Stored data
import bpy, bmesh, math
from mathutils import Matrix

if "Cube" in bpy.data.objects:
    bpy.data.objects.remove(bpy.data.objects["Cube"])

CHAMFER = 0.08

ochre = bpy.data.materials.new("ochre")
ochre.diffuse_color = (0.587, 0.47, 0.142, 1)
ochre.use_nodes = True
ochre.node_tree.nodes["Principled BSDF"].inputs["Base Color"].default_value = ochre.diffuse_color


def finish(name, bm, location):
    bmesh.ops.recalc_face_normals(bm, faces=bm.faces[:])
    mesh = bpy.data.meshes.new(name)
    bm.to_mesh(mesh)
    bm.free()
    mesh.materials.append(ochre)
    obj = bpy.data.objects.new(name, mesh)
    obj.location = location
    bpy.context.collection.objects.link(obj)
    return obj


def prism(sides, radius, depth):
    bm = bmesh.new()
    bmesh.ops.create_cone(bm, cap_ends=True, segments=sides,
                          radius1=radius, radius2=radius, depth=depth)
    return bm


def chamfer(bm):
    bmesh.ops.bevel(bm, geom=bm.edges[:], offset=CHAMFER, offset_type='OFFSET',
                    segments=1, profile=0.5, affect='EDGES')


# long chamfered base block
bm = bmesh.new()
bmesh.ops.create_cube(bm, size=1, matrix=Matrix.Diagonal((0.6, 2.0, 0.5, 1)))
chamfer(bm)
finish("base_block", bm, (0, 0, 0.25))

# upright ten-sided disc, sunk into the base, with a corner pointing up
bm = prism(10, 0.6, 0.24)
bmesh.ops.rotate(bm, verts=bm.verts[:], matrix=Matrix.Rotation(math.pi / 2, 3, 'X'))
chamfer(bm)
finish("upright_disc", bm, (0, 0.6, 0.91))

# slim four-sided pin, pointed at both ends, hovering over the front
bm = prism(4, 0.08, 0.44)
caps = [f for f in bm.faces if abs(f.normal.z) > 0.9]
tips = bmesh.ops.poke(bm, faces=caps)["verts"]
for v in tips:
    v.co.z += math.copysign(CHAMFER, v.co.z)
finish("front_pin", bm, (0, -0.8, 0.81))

...

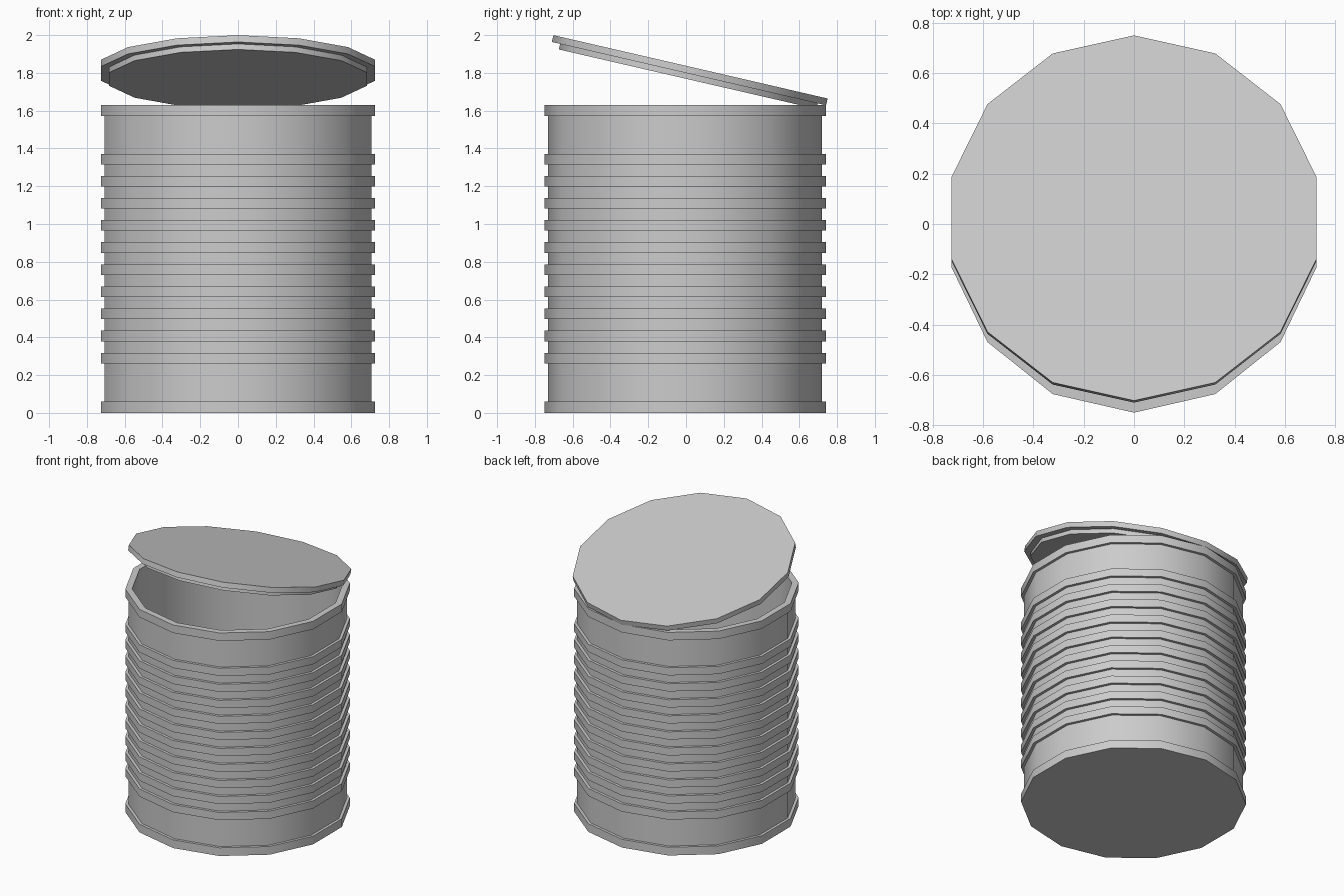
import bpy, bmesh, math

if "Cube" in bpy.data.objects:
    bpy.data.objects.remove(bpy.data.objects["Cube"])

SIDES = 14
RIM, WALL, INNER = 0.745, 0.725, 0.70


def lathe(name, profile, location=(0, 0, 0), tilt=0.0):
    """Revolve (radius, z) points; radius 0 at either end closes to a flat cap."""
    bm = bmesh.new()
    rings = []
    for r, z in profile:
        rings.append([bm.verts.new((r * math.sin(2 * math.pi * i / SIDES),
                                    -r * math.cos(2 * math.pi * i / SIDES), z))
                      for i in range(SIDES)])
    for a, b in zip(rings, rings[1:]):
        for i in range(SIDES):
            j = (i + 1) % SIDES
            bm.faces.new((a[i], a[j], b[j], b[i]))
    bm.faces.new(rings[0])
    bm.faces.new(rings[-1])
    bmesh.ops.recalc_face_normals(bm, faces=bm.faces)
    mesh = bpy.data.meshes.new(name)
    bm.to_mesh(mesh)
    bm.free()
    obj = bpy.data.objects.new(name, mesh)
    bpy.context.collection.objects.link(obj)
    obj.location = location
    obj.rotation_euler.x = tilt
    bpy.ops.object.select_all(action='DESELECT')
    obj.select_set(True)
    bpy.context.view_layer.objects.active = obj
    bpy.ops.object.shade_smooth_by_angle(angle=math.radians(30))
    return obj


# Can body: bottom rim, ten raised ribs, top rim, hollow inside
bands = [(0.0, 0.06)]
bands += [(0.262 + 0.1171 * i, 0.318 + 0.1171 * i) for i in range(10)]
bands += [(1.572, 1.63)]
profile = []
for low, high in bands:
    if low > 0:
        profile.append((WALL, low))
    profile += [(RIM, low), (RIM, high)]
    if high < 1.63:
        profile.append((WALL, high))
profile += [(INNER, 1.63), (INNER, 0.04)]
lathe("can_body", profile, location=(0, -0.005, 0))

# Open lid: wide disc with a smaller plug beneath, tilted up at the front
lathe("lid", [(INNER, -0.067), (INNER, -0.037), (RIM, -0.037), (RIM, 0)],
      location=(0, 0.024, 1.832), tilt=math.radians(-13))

■ INSTRUCTIONS FOR THE TASK
Reprint exactly the lines above that start at the one with "bands += [(0.262" and end at the one with "location=(0, 0.024, 1.832), tilt=math.radians(-13))", keeping both and adding none.

■ EXPECTED ANSWER
bands += [(0.262 + 0.1171 * i, 0.318 + 0.1171 * i) for i in range(10)]
bands += [(1.572, 1.63)]
profile = []
for low, high in bands:
    if low > 0:
        profile.append((WALL, low))
    profile += [(RIM, low), (RIM, high)]
    if high < 1.63:
        profile.append((WALL, high))
profile += [(INNER, 1.63), (INNER, 0.04)]
lathe("can_body", profile, location=(0, -0.005, 0))

# Open lid: wide disc with a smaller plug beneath, tilted up at the front
lathe("lid", [(INNER, -0.067), (INNER, -0.037), (RIM, -0.037), (RIM, 0)],
      location=(0, 0.024, 1.832), tilt=math.radians(-13))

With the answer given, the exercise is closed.